The AFL is set to meet with Tarryn Thomas on Thursday over fresh allegations of domestic violence directed at the Kangaroos star.
The Lumaranatana and Kamilaroi man has been under an investigation for a number of days from the game's Integrity Unit for "inappropriate behaviour".
Thomas will appear to answer questions about accusations that allegedly were brought to the league's attention from outside of his football club.
The internal probe has been conducted separate from Thomas's club to the point that not even North Melbourne was aware of its proceedings.
The club's officials that have kept faith with the 23-year-old that he would turn around the triggers behind his poor behaviour towards women only found out about the investigation on the day before the AFL called for an immediate meeting.

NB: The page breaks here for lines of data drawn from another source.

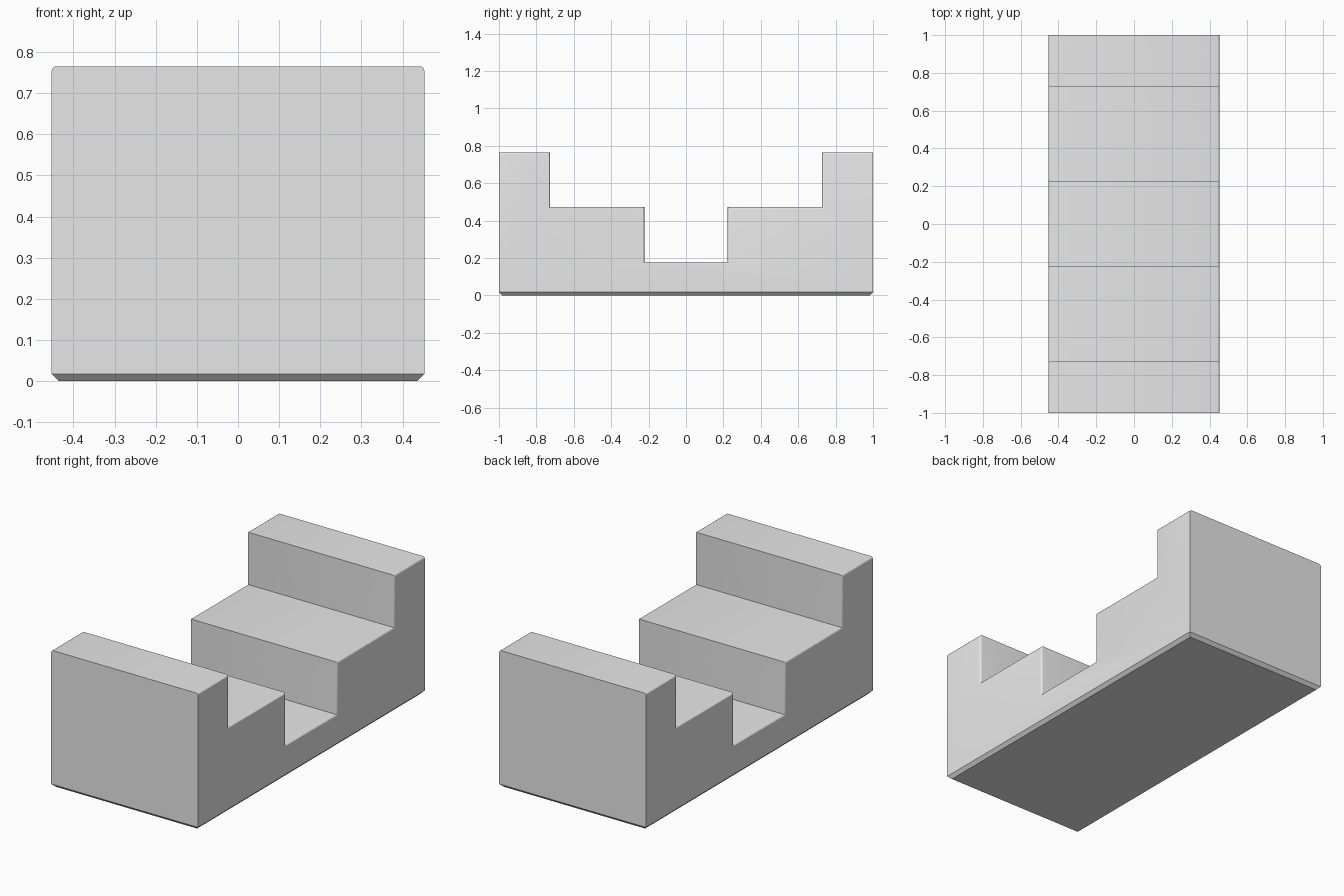
import bpy
import bmesh

cube = bpy.data.objects.get("Cube")
if cube:
    bpy.data.objects.remove(cube, do_unlink=True)

HALF_W = 0.453
CHAMFER = 0.018
ROUND = 0.012

grey = bpy.data.materials.new("light grey")
grey.use_nodes = True
grey.diffuse_color = (0.8, 0.8, 0.8, 1)
grey.node_tree.nodes["Principled BSDF"].inputs["Base Color"].default_value = (0.8, 0.8, 0.8, 1)

# Stepped side profile: one half, mirrored to the other end
half = [(1, 0), (1, 0.765), (0.727, 0.765), (0.727, 0.473), (0.223, 0.473), (0.223, 0.18)]
profile = half + [(-y, z) for y, z in reversed(half)]

# Extrude the profile across the width
bm = bmesh.new()
side = bm.faces.new([bm.verts.new((-HALF_W, y, z)) for y, z in profile])
extruded = bmesh.ops.extrude_face_region(bm, geom=[side], use_keep_orig=True)
moved = [v for v in extruded["geom"] if isinstance(v, bmesh.types.BMVert)]
bmesh.ops.translate(bm, verts=moved, vec=(2 * HALF_W, 0, 0))
bmesh.ops.recalc_face_normals(bm, faces=bm.faces)

# Chamfer all round the base
base = [e for e in bm.edges if all(v.co.z < 0.001 for v in e.verts)]
bmesh.ops.bevel(bm, geom=base, offset=CHAMFER, segments=1, affect='EDGES', profile=0.5)


# Small rounding along both sides of the steps
def is_step_edge(e):
    a, b = (v.co for v in e.verts)
    on_side = abs(a.x - b.x) < 0.001 and abs(abs(a.x) - HALF_W) < 0.001
    end_wall = abs(a.y) > 0.99 and abs(b.y) > 0.99 and a.y * b.y > 0
    return on_side and min(a.z, b.z) > 0.1 and not end_wall


steps = [e for e in bm.edges if is_step_edge(e)]
bmesh.ops.bevel(bm, geom=steps, offset=ROUND, segments=4, affect='EDGES', profile=0.5)

mesh = bpy.data.meshes.new("stepped_block")
bm.to_mesh(mesh)
bm.free()
mesh.materials.append(grey)
block = bpy.data.objects.new("stepped_block", mesh)
bpy.context.collection.objects.link(block)

# Smooth the rounding, keep the corners sharp
bpy.context.view_layer.objects.active = block
block.select_set(True)
bpy.ops.object.shade_smooth_by_angle(angle=0.5)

The National Indigenous Times is not accusing Thomas of any wrongdoing and understands that Victoria Police has not confirmed that it is conducting their own investigation or that new criminal charges have been brought about at this stage.
Arden Street administration released an exclusive statement to the media on Wednesday night – before notifying supporters on its club website – to confirm that Thomas is willing to front the Docklands headquarters for a hearing on short notice.

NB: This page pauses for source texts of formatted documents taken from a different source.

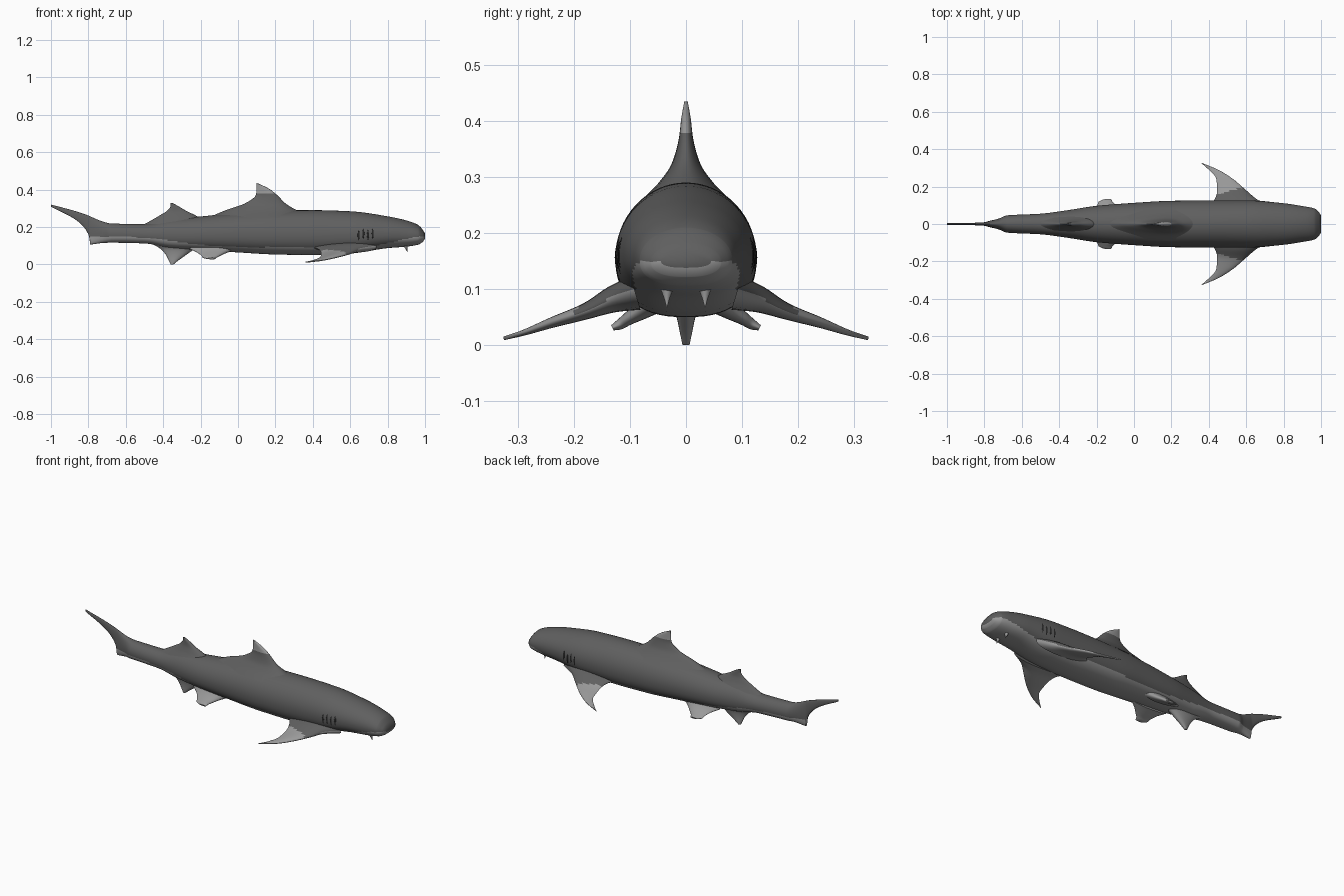
import bpy
import bmesh
from math import sin, cos, pi
from mathutils import Vector

if "Cube" in bpy.data.objects:
    bpy.data.objects.remove(bpy.data.objects["Cube"])


def material(name, v):
    m = bpy.data.materials.new(name)
    m.use_nodes = True
    m.diffuse_color = (v, v, v, 1)
    m.node_tree.nodes["Principled BSDF"].inputs["Base Color"].default_value = (v, v, v, 1)
    return m


DARK, LIGHT, BLACK = 0, 1, 2
MATS = [material("dark grey back", 0.115), material("pale grey belly", 0.32),
        material("black slits", 0.02)]


def curve(rows, x):
    """Monotone smooth interpolation of rows keyed by their first value."""
    i = max(k for k in range(len(rows) - 1) if k == 0 or rows[k][0] <= x)
    a, b = rows[i], rows[i + 1]
    h = b[0] - a[0]
    t = (x - a[0]) / h

    def slope(k, c):
        return (rows[k + 1][c] - rows[k][c]) / (rows[k + 1][0] - rows[k][0])

    def tangent(k, c):
        if k == 0:
            return slope(0, c)
        if k == len(rows) - 1:
            return slope(k - 1, c)
        p, q = slope(k - 1, c), slope(k, c)
        return 2 * p * q / (p + q) if p * q > 0 else 0

    out = []
    for c in range(1, len(a)):
        m, n = tangent(i, c) * h, tangent(i + 1, c) * h
        d = b[c] - a[c]
        out.append(a[c] + m * t + (3 * d - 2 * m - n) * t ** 2 + (m + n - 2 * d) * t ** 3)
    return out


def loft(name, rings, paint):
    """Skin closed rings of points, cap both ends and colour faces by a rule."""
    bm = bmesh.new()
    vs = [[bm.verts.new(p) for p in ring] for ring in rings]
    n = len(vs[0])
    for a, b in zip(vs, vs[1:]):
        for j in range(n):
            k = (j + 1) % n
            bm.faces.new((a[j], a[k], b[k], b[j]))
    bm.faces.new(vs[0][::-1])
    bm.faces.new(vs[-1])
    bmesh.ops.recalc_face_normals(bm, faces=bm.faces)
    bm.normal_update()
    for f in bm.faces:
        f.material_index = paint(f.calc_center_median(), f.normal)
    me = bpy.data.meshes.new(name)
    bm.to_mesh(me)
    bm.free()
    ob = bpy.data.objects.new(name, me)
    bpy.context.collection.objects.link(ob)
    for m in MATS:
        me.materials.append(m)
    bpy.ops.object.select_all(action='DESELECT')
    ob.select_set(True)
    bpy.context.view_layer.objects.active = ob
    bpy.ops.object.shade_smooth_by_angle(angle=0.8)
    return ob


# Body: x, top, bottom, half width
BODY = [(-1, .32, .308, .004), (-.87, .285, .24, .006), (-.825, .27, .2, .008),
        (-.796, .26, .15, .01), (-.79, .257, .107, .012), (-.72, .228, .115, .03),
        (-.68, .219, .116, .046), (-.5, .215, .112, .055), (-.36, .24, .088, .073),
        (-.2, .256, .076, .097), (0, .276, .064, .113), (.2, .288, .053, .124),
        (.4, .29, .05, .126), (.6, .284, .058, .126), (.8, .257, .087, .111),
        (.9, .235, .095, .096), (.965, .21, .106, .083), (.99, .182, .122, .062),
        (1, .166, .138, .045)]
# Height of the line between back and belly
EDGE = [(-1, .15), (-.6, .147), (-.45, .138), (-.2, .105), (0, .094), (.5, .088),
        (.72, .1), (.97, .148), (1, .15)]


def section(x, n=64):
    top, bottom, w = curve(BODY, x)
    mid = bottom + (top - bottom) * .44
    ring = []
    for i in range(n):
        c, s = cos(2 * pi * i / n), sin(2 * pi * i / n)
        if s >= 0:
            ring.append((x, w * c, mid + (top - mid) * s))
        else:
            y = abs(c) ** .8 * (1 if c > 0 else -1)
            ring.append((x, w * y, mid - (mid - bottom) * abs(s) ** .85))
    return ring


def belly_rule(c, n):
    return LIGHT if c.z < curve(EDGE, c.x)[0] else DARK


stations = sorted({round(-1 + i / 90, 4) for i in range(181)} | {r[0] for r in BODY})
loft("body", [section(x) for x in stations], belly_rule)


def fin(name, rows, paint, normal, steps=28, n=16):
    """Rows from root to tip: leading x, trailing x, y, z, half thickness."""
    normal = Vector(normal).normalized()
    keyed = [(i, *r) for i, r in enumerate(rows)]
    rings = []
    for s in range(steps + 1):
        lead, trail, y, z, thick = curve(keyed, s * (len(rows) - 1) / steps)
        ring = []
        for i in range(n * 2):
            a = pi * i / n
            x = (lead + trail) / 2 + (lead - trail) / 2 * cos(a)
            off = thick * sin(a) * (1 + .3 * cos(a))
            ring.append(Vector((x, y, z)) + normal * off)
        rings.append(ring)
    return loft(name, rings, paint)


# Fins on the centre line
fin("first_dorsal_fin",
    [(.4, -.16, 0, .25, .085), (.31, -.06, 0, .292, .045), (.255, .035, 0, .325, .024),
     (.21, .095, 0, .37, .012), (.165, .1, 0, .405, .008), (.105, .1, 0, .434, .003)],
    lambda c, n: LIGHT if c.z > .38 else DARK, (0, 1, 0))
fin("second_dorsal_fin",
    [(-.16, -.5, 0, .215, .05), (-.22, -.425, 0, .258, .024), (-.28, -.378, 0, .288, .012),
     (-.32, -.36, 0, .312, .008), (-.35, -.36, 0, .328, .004)],
    lambda c, n: DARK, (0, 1, 0))
fin("anal_fin",
    [(-.18, -.46, 0, .11, .045), (-.235, -.41, 0, .08, .025), (-.285, -.382, 0, .045, .015),
     (-.32, -.37, 0, .02, .01), (-.345, -.36, 0, 0, .006)],
    lambda c, n: LIGHT, (0, 1, 0))


def pectoral_rule(c, n):
    if n.z < 0 or abs(c.y) > .155 + (c.x - .44) * .3:
        return LIGHT
    return DARK


# Paired parts
for side, s in (("left", 1), ("right", -1)):
    fin(side + "_pectoral_fin",
        [(.74, .39, s * .09, .093, .03), (.66, .43, s * .13, .082, .023),
         (.6, .445, s * .18, .06, .014), (.53, .44, s * .24, .04, .009),
         (.45, .4, s * .29, .022, .005), (.365, .36, s * .325, .012, .003)],
        pectoral_rule, (0, s * .3, 1))
    fin(side + "_pelvic_fin",
        [(-.02, -.26, s * .05, .085, .025), (-.07, -.215, s * .08, .062, .016),
         (-.1, -.195, s * .105, .046, .011), (-.115, -.19, s * .118, .037, .009),
         (-.12, -.165, s * .131, .031, .005)],
        lambda c, n: LIGHT, (0, s * .5, 1))

    # Gill slits lying on the flank
    for g in range(4):
        x, low = .645 + g * .025, .128 + (g % 2) * .008
        rings = []
        for k in range(7):
            z = low + k * .0095
            upper = [p for p in section(x, 256) if p[1] * s > 0]
            y = min(upper, key=lambda p: abs(p[2] - z) + (abs(p[1]) < .04))[1]
            w = .001 + .0045 * sin(pi * k / 6)
            rings.append([(x + w * cos(pi * q / 4), y + s * .4 * w * sin(pi * q / 4), z)
                          for q in range(8)])
        loft(f"{side}_gill_slit_{g + 1}", rings, lambda c, n: BLACK)

    # Barbel below the snout
    rings = []
    for k in range(6):
        r = .011 * (1 - k / 5) ** 1.3 + .001
        rings.append([(.895 + k * .002 + r * cos(pi * q / 5), s * .034 + r * sin(pi * q / 5),
                       .1 - k * .0066) for q in range(10)])
    loft(side + "_barbel", rings, lambda c, n: LIGHT)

"North Melbourne received a notification from the AFL Integrity Unit on Wednesday that Tarryn Thomas is under investigation," the statement read.
"Following a new allegation of inappropriate behaviour, the club is working through the information but isn't in a position to make any further comment."
North Melbourne was believed to be genuinely blindsided by the latest accusations and is said to be scrambling to find exactly "where the truth sits", according to Nine reporter Xander McGuire, via Twitter.
The call from the AFL to discuss the matters just came a day after co-captain Jy Simpkin fronted the media.
In an unfortunate case of timing is everything, the Yorta Yorta teammate had been talking up Thomas and expecting a re-focus back on the game to thrive this season after a strong summer at training.
"He had a really good off-season – he knuckled down," Simpkin said.
"He had a bit of a groin interruption, unfortunately, but he's working hard.
"He is in a great mindset at the moment, so I can't wait to see what he does this season."
The critical talks with the AFL on January 18 is expected to analyse the troubled Tasmanian's well-documented offences over the past 12 months.
The outcome of the hearing could place Thomas's promising footy career once again in jeopardy.
The AFL has the powers to deregister a player over off-the-field incidents that do harm to the image of the game, but at this stage there is no suggestion from the organisation that this is a serious consideration.
Thomas also comes out of contract at the end of the 2024 season that adds an extra layer to his shaky future.
The club has already stood down Thomas with pay on two occasions last year over back-to-back incidents from allegations of inappropriate behaviour made by a number of women, including his partner at the time that went to court.
Before facing a magistrate, he was asked to attend a respect and responsibility education program, which deals with accountability, remorse and behaviour change, to avoid being axed from the club.
North Melbourne chief executive, one of two female leaders at the club along with president Sonja Hood, said the Kangaroos had "made it clear to Tarryn that the future of his playing career at North Melbourne is in his hands".
The dynamic midfielder spent three weeks in the VFL earning the Kangaroos' trust again before later gaining a senior recall and starring in the back half of the 2023 season across 12 AFL matches.
Victoria Police had charged the Ormond resident under his full legal name of Tarryn Trindall with one count of threatening to distribute an intimate image in early 2023.
The charge was dropped in a Heidelberg court without criminal conviction after prosecutors agreed to downgrade the offence to using a carriage service to harass instead.
Thomas was granted a diversion and agreed to pay $1000 to charity.
In a 12 months full of misdemeanors, he was also charged with driving offences that included police stopping Thomas only to find he was behind the wheel with a suspended licence after being caught going through a red light after breaking up with his partner.
The Kangaroos had publicly defended their player after struggling to process the death of his grandmother.
"In Tarryn's situation, he has had some things going on in his life. It's a good reminder that sometimes what goes on life is much more important than what happens in a footy club," coach Alastair Clarkson said in August last year.